+++ Extracted records
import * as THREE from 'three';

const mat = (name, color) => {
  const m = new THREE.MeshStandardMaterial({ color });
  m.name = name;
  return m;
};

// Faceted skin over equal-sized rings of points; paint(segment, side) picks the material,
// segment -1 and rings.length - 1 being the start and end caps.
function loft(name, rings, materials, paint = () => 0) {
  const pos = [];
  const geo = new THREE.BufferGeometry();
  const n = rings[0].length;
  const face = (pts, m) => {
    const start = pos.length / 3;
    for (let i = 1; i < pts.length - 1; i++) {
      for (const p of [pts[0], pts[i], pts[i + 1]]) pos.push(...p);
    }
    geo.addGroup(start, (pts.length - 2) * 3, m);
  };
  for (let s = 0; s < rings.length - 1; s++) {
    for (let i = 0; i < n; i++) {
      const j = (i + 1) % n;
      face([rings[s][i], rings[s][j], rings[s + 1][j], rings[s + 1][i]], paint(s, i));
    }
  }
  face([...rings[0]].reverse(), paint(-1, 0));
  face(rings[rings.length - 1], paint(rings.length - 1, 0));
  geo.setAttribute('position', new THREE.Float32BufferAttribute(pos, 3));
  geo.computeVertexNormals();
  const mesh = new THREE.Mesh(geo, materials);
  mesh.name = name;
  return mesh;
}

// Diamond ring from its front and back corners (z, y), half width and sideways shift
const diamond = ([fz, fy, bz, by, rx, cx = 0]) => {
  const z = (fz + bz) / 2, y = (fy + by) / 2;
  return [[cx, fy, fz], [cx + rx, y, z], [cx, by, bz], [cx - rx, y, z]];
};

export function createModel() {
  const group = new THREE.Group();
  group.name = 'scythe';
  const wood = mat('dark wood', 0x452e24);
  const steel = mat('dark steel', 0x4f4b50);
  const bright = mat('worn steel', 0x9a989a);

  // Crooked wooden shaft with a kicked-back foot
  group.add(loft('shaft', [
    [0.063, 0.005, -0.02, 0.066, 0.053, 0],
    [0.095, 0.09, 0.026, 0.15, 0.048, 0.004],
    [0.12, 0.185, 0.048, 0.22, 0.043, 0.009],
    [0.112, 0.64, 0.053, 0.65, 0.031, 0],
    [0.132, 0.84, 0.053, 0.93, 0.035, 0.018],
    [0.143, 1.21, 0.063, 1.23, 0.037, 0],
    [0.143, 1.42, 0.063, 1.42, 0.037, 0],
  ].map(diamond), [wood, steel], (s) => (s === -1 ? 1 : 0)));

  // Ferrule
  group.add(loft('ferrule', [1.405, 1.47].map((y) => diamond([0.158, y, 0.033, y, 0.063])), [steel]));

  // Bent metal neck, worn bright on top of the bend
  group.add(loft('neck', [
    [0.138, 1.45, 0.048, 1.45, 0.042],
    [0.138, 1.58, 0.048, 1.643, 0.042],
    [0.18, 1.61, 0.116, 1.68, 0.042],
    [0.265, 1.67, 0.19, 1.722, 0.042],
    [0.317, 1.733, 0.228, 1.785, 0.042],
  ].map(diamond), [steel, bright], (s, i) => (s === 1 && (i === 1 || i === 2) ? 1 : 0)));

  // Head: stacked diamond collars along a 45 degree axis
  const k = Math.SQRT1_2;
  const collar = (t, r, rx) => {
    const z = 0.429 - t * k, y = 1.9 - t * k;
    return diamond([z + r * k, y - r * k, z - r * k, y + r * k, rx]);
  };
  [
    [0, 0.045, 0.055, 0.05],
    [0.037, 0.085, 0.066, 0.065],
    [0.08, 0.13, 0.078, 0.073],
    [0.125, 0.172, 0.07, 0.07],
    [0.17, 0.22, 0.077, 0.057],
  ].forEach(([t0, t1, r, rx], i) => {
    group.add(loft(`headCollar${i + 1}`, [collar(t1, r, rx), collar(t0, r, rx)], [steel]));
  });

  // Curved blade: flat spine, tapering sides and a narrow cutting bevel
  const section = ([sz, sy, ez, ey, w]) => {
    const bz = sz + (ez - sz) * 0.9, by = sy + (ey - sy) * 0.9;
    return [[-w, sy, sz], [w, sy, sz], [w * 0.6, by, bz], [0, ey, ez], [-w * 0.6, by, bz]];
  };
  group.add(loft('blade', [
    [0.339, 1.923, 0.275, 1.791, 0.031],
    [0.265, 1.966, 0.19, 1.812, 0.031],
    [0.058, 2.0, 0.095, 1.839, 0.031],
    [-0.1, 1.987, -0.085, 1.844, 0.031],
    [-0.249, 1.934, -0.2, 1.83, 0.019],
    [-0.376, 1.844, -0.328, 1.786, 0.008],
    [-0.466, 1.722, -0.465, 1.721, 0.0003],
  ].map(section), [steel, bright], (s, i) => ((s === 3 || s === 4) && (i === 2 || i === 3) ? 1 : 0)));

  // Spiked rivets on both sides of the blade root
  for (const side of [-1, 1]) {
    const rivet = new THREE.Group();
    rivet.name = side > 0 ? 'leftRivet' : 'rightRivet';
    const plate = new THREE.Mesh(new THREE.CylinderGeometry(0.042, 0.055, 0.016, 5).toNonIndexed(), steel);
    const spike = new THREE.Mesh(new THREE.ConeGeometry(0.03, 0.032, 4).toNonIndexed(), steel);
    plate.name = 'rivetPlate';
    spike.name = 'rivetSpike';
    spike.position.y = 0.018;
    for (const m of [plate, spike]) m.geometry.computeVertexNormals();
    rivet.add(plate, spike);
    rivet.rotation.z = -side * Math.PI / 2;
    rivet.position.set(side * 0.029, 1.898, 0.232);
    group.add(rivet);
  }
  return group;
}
++++++
## What you have to do
Search the entries for the word "name", then list each line that holds it.

## Your solution
const mat = (name, color) => {
  m.name = name;
function loft(name, rings, materials, paint = () => 0) {
  mesh.name = name;
  group.name = 'scythe';
    rivet.name = side > 0 ? 'leftRivet' : 'rightRivet';
    plate.name = 'rivetPlate';
    spike.name = 'rivetSpike';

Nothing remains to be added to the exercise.